■ **Your instructions**: Say only how many lines in the entries below contain the word "middle".

■ **Material for the task**:
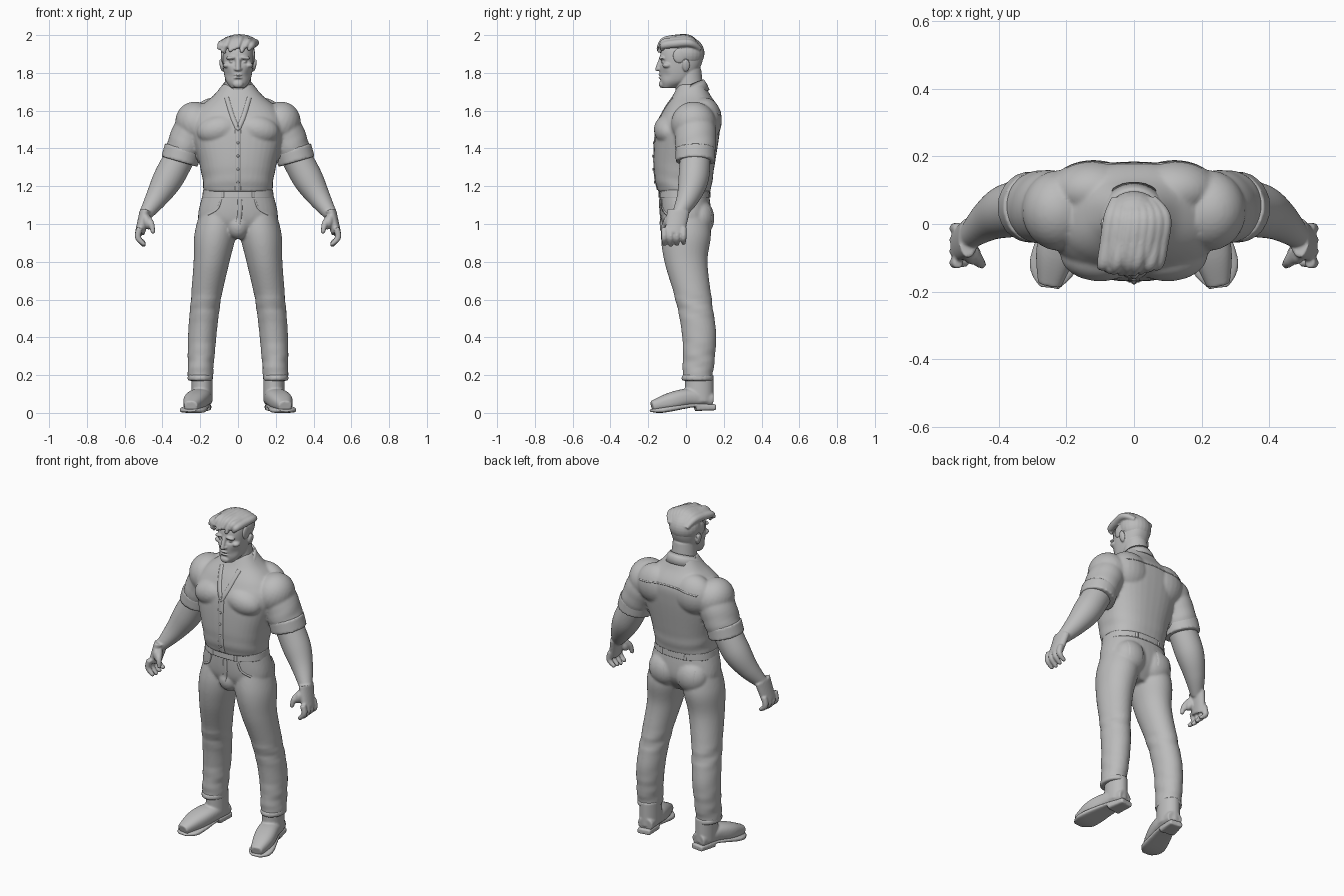
import bpy, bmesh
from math import sin, cos, pi, exp, copysign
from mathutils import Vector, Matrix
from mathutils.bvhtree import BVHTree

old = bpy.data.objects.get("Cube")
if old:
    bpy.data.objects.remove(old, do_unlink=True)

grey = bpy.data.materials.new("clay_grey")
grey.use_nodes = True
shade = (0.5, 0.5, 0.5, 1)
grey.diffuse_color = shade
grey.node_tree.nodes["Principled BSDF"].inputs["Base Color"].default_value = shade
X, Y, Z = Vector((1, 0, 0)), Vector((0, 1, 0)), Vector((0, 0, 1))


def smooth_path(rows, steps=8):
    """Rounded path through a few rows of numbers."""
    rows = [Vector(row) for row in rows]
    ends = [rows[0]] + rows + [rows[-1]]
    path = []
    for before, start, stop, after in zip(ends, ends[1:], ends[2:], ends[3:]):
        leave, arrive = (stop - before) / 2, (after - start) / 2
        for step in range(steps):
            t = step / steps
            blend = t * t * (3 - 2 * t)
            path.append(start.lerp(stop, blend) + leave * t * (1 - t) ** 2 - arrive * t * t * (1 - t))
    return path + [rows[-1]]


def loft(bm, rows, flat=False, power=2, sides=40, ripple=None):
    """Closed tube through rows of x, y, z, half width and half depth."""
    rows = smooth_path(rows)
    rings = []
    for i, row in enumerate(rows):
        before, after = rows[max(i - 1, 0)], rows[min(i + 1, len(rows) - 1)]
        along = Z if flat else (after.xyz - before.xyz).normalized() if len(row) == 4 else \
            (Vector(after[:3]) - Vector(before[:3])).normalized()
        u = (X - along * X.dot(along)).normalized()
        v = along.cross(u)
        centre, width, depth = Vector(row[:3]), row[3], row[4]
        ring = []
        for k in range(sides):
            angle = 2 * pi * k / sides
            grow = 1 + (ripple(centre.z, angle) if ripple else 0)
            c, s = (copysign(abs(w) ** (2 / power), w) * grow for w in (cos(angle), sin(angle)))
            ring.append(bm.verts.new(centre + u * width * c + v * depth * s))
        rings.append(ring)
    for low, high in zip(rings, rings[1:]):
        for k in range(sides):
            n = (k + 1) % sides
            bm.faces.new((low[k], low[n], high[n], high[k]))
    bm.faces.new(rings[0])
    bm.faces.new(rings[-1])


def tube(bm, rows, deep=1, both=False, round_tip=False, **options):
    """Tube through rows of x, y, z and radius, optionally on both sides."""
    for side in (1, -1) if both else (1,):
        loft(bm, [(side * x, y, z, r, r * deep) for x, y, z, r in rows], **options)
        if round_tip:
            x, y, z, r = rows[-1]
            ball(bm, (side * x, y, z), (r, r * deep, r))


def trunk(bm, rows, **options):
    """Centred upright loft through rows of height, half width, half depth and y."""
    loft(bm, [(0, y, z, width, depth) for z, width, depth, y in rows], flat=True, **options)


def ball(bm, at, size, tilt=0):
    place = Matrix.Translation(at) @ Matrix.Rotation(tilt, 4, "Y") @ Matrix.Diagonal((*size, 1))
    bmesh.ops.create_uvsphere(bm, u_segments=24, v_segments=16, radius=1, matrix=place)


def pair(bm, at, size, tilt=0):
    x, y, z = at
    for side in (1, -1):
        ball(bm, (side * x, y, z), size, side * tilt)


def push(bm, at, reach, move):
    """Soft push of nearby vertices, alike on both sides."""
    for vert in bm.verts:
        gap = Vector((abs(vert.co.x), vert.co.y, vert.co.z)) - Vector(at)
        vert.co += Vector(move) * exp(-sum((g / r) ** 2 for g, r in zip(gap, reach)))


def folds(height, spread, strength):
    """Cloth wrinkles that gather around one height."""
    def ripple(z, angle):
        fade = exp(-((z - height) / spread) ** 2)
        return strength * fade * (sin(70 * z + 3 * sin(angle)) + sin(40 * z - 2 * angle) / 2)
    return ripple


def finish(bm, name, voxel=0, blur=2, mirror=False, thickness=0):
    bmesh.ops.recalc_face_normals(bm, faces=bm.faces)
    mesh = bpy.data.meshes.new(name)
    bm.to_mesh(mesh)
    bm.free()
    mesh.materials.append(grey)
    mesh.shade_smooth()
    part = bpy.data.objects.new(name, mesh)
    bpy.context.collection.objects.link(part)
    if voxel:
        blend = part.modifiers.new("blend", "REMESH")
        blend.mode, blend.voxel_size, blend.use_smooth_shade = "VOXEL", voxel, True
        part.modifiers.new("soften", "SMOOTH").iterations = blur
    if thickness:
        part.modifiers.new("thickness", "SOLIDIFY").thickness = thickness
    if mirror:
        part.modifiers.new("other_side", "MIRROR")
    return part


def surface(part):
    bpy.context.view_layer.update()
    return BVHTree.FromObject(part, bpy.context.evaluated_depsgraph_get())


def strip(name, tree, path, width, side=-1, lift=0.004, mirror=False):
    """Thin cloth band laid on the front (-1) or back (1) of a surface."""
    bm = bmesh.new()
    points = [Vector((x, 0, z)) for x, z in smooth_path(path)]
    last = []
    for i, point in enumerate(points):
        along = points[min(i + 1, len(points) - 1)] - points[max(i - 1, 0)]
        across = along.cross(Y).normalized() * width / 2
        row = []
        for offset, rise in ((-1, -lift), (-0.9, lift), (0.9, lift), (1, -lift)):
            hit = tree.ray_cast(point + across * offset + Y * side, -Y * side)[0]
            if hit:
                row.append(bm.verts.new(hit + Y * side * rise))
        if len(row) == len(last) == 4:
            for k in range(3):
                bm.faces.new((last[k], last[k + 1], row[k + 1], row[k]))
        last = row
    finish(bm, name, mirror=mirror)


# Shirt: torso, chest, back, shoulders and short sleeves blended together
bm = bmesh.new()
trunk(bm, [(1.17, .18, .14, -.01), (1.3, .2, .16, -.01), (1.5, .25, .17, .01), (1.6, .22, .15, .03),
           (1.68, .13, .1, .03), (1.74, .08, .07, .03)], power=2.4, ripple=folds(1.2, .07, .012))
pair(bm, (.1, -.09, 1.5), (.12, .08, .08), tilt=.2)
pair(bm, (.12, .1, 1.55), (.13, .09, .12))
pair(bm, (.22, .04, 1.53), (.11, .12, .12), tilt=.5)
tube(bm, [(.2, .04, 1.58, .08), (.25, .05, 1.48, .1), (.31, .05, 1.34, .09)], deep=1.1, both=True,
     ripple=folds(1.4, .05, .02))
shirt = finish(bm, "shirt", voxel=.008, blur=3)

# Rolled sleeve cuffs
bm = bmesh.new()
tube(bm, [(.29, .05, 1.4, .1), (.31, .05, 1.33, .1)], deep=1.05)
finish(bm, "sleeve_cuff", voxel=.008, mirror=True)

# Collar: a folded band around the neck with two front points
bm = bmesh.new()
last = None
for i in range(-16, 17):
    turn = i / 16
    angle, front = 2.55 * turn, turn ** 2
    ring = Vector((sin(angle), cos(angle), 0))
    middle = Vector((0, .015, 0))
    top = middle + ring * .08 + Z * (1.765 - .08 * front)
    low = middle + ring * .11 + X * ring.x * front ** 2 * .1 + Z * (1.71 - .09 * front)
    row = [bm.verts.new(p) for p in (top - Z * .04, top, top.lerp(low, .5) + Z * .006, low)]
    if last:
        for k in range(3):
            bm.faces.new((last[k], last[k + 1], row[k + 1], row[k]))
    last = row
finish(bm, "collar", thickness=.01)

# Button band, open neckline, back seam and buttons
tree = surface(shirt)
strip("button_band", tree, [(0, 1.18), (0, 1.5)], width=.035)
strip("neckline", tree, [(0, 1.5), (.03, 1.57), (.06, 1.67)], width=.025, mirror=True)
strip("back_yoke", tree, [(-.2, 1.58), (0, 1.6), (.2, 1.58)], width=.008, side=1, lift=.002)
bm = bmesh.new()
for i in range(5):
    hit = tree.ray_cast(Vector((0, -1, 1.22 + .07 * i)), Y)[0]
    ball(bm, hit - Y * .005, (.007, .004, .007))
finish(bm, "shirt_buttons")

# Trousers: pelvis, seat and both legs
bm = bmesh.new()
trunk(bm, [(1.18, .18, .13, -.01), (1.02, .21, .13, 0), (.92, .12, .07, 0)], power=2.3)
pair(bm, (.09, .07, 1.03), (.1, .08, .1))
ball(bm, (0, -.08, .99), (.06, .06, .07))
tube(bm, [(.2, .06, .17, .065), (.19, .07, .4, .075), (.17, .04, .6, .08), (.14, 0, .8, .095),
          (.12, 0, .95, .11), (.1, 0, 1.1, .09)], deep=1.2, both=True, flat=True,
     ripple=lambda z, angle: folds(.27, .1, .03)(z, angle) + folds(.56, .06, .03)(z, angle))
trousers = finish(bm, "trousers", voxel=.008, blur=3)

# Turned trouser hems
bm = bmesh.new()
tube(bm, [(.2, .06, .17, .067), (.2, .06, .2, .067)], deep=1.25, flat=True)
finish(bm, "trouser_hem", voxel=.008, mirror=True)

# Waistband, belt loops, fly and pockets
bm = bmesh.new()
trunk(bm, [(1.14, .19, .138, -.008), (1.18, .185, .136, -.008)], power=2.3)
tree = surface(finish(bm, "waistband"))
for side in (-1, 1):
    strip("belt_loop", tree, [(.08, 1.14), (.08, 1.17)], width=.015, side=side, mirror=True)
tree = surface(trousers)
strip("fly", tree, [(.01, 1.13), (.01, 1.06), (0, 1)], width=.025)
strip("front_pocket", tree, [(.09, 1.13), (.11, 1.08), (.16, 1.05)], width=.01, mirror=True)
strip("back_pocket", tree, [(.1, 1.09), (.1, 1)], width=.1, side=1, lift=.003, mirror=True)

# Boots: shaft and foot, turned slightly outwards
bm = bmesh.new()
tube(bm, [(.19, .07, .2, .056), (.19, .07, .06, .056)], deep=1.35, flat=True)
tube(bm, [(.18, .14, .07, .045), (.2, .02, .08, .06), (.23, -.08, .06, .06), (.25, -.18, .035, .035)],
     deep=.8, power=2.5)
finish(bm, "boot", voxel=.006, blur=4, mirror=True)

# Boot soles and heels
bm = bmesh.new()
tube(bm, [(.18, .155, .04, .03), (.2, .04, .04, .05), (.24, -.12, .015, .07), (.25, -.19, .012, .03)],
     deep=.2, power=4)
tube(bm, [(.18, .155, .03, .04), (.195, .05, .03, .05)], deep=.4, power=5)
finish(bm, "boot_sole", voxel=.006, mirror=True)

# Forearms and hands with curled fingers
bm = bmesh.new()
tube(bm, [(.3, .05, 1.37, .08), (.37, .04, 1.24, .08), (.43, .01, 1.14, .06), (.49, -.04, 1.05, .035)])
tube(bm, [(.49, -.04, 1.07, .03), (.52, -.06, .95, .026)], deep=2)
ball(bm, (.48, -.09, 1.01), (.025, .03, .04), tilt=.3)
for i in range(4):
    y = .034 * i - .115
    tip = .89 + .005 * abs(i - 1)
    tube(bm, [(.52, y, .98, .017), (.53, y, .93, .016), (.5, y, tip, .012)], sides=16, round_tip=True)
tube(bm, [(.48, -.08, 1.03, .02), (.46, -.11, 1, .017), (.45, -.12, .96, .012)], sides=16, round_tip=True)
finish(bm, "arm", voxel=.006, mirror=True)

# Head: skull with eye sockets, cheeks and mouth line pressed in
bm = bmesh.new()
trunk(bm, [(1.72, .035, .03, -.095), (1.76, .065, .08, -.055), (1.84, .08, .11, -.03), (1.92, .08, .11, -.02),
           (1.97, .05, .07, -.02)], power=2.3, sides=64)
push(bm, at=(.034, -.13, 1.86), reach=(.02, .04, .013), move=Y * .02)
push(bm, at=(.055, -.11, 1.79), reach=(.02, .05, .025), move=Y * .01)
push(bm, at=(0, -.14, 1.78), reach=(.025, .03, .005), move=Y * .01)
# Nose, nostrils, brows, eyes, cheekbones, lips, chin, ears and neck
tube(bm, [(0, -.13, 1.88, .011), (0, -.15, 1.82, .013), (0, -.14, 1.81, .01)], flat=True)
pair(bm, (.013, -.14, 1.82), (.01, .01, .008))
pair(bm, (.036, -.127, 1.88), (.028, .018, .01), tilt=.1)
pair(bm, (.034, -.118, 1.86), (.013, .013, .01))
pair(bm, (.058, -.1, 1.84), (.022, .025, .015))
for z in (1.79, 1.774):
    ball(bm, (0, -.134, z), (.024, .012, .006))
ball(bm, (0, -.127, 1.74), (.028, .017, .02))
pair(bm, (.087, 0, 1.84), (.01, .02, .034), tilt=.2)
trunk(bm, [(1.6, .1, .09, .02), (1.7, .076, .075, .02), (1.82, .065, .07, .01)])
finish(bm, "head_and_neck", voxel=.0045)

# Hair: short sides with swept tufts on top and a loose front lock
bm = bmesh.new()
ball(bm, (0, .008, 1.905), (.09, .09, .085))
pair(bm, (.078, -.035, 1.89), (.012, .035, .04))
for i in range(-4, 5):
    x, arch, sway = .02 * i, 1 - (i / 5) ** 2, .014 * sin(2.4 * i)
    tube(bm, [(x * .7, .075, 1.925, .012), (x + .01, .02, 1.945 + .035 * arch, .02),
              (x, -.06, 1.94 + .04 * arch, .022), (x - .01, -.115, 1.936 + .03 * arch + sway / 2, .02),
              (x - .02, -.115 - .03 * arch, 1.93 + sway, .011)], sides=16, round_tip=True)
tube(bm, [(-.03, -.11, 1.965, .02), (-.07, -.13, 1.94, .018), (-.07, -.13, 1.9, .005)], sides=16)
finish(bm, "hair", voxel=.005, blur=1)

■ **Solution to this task**: 3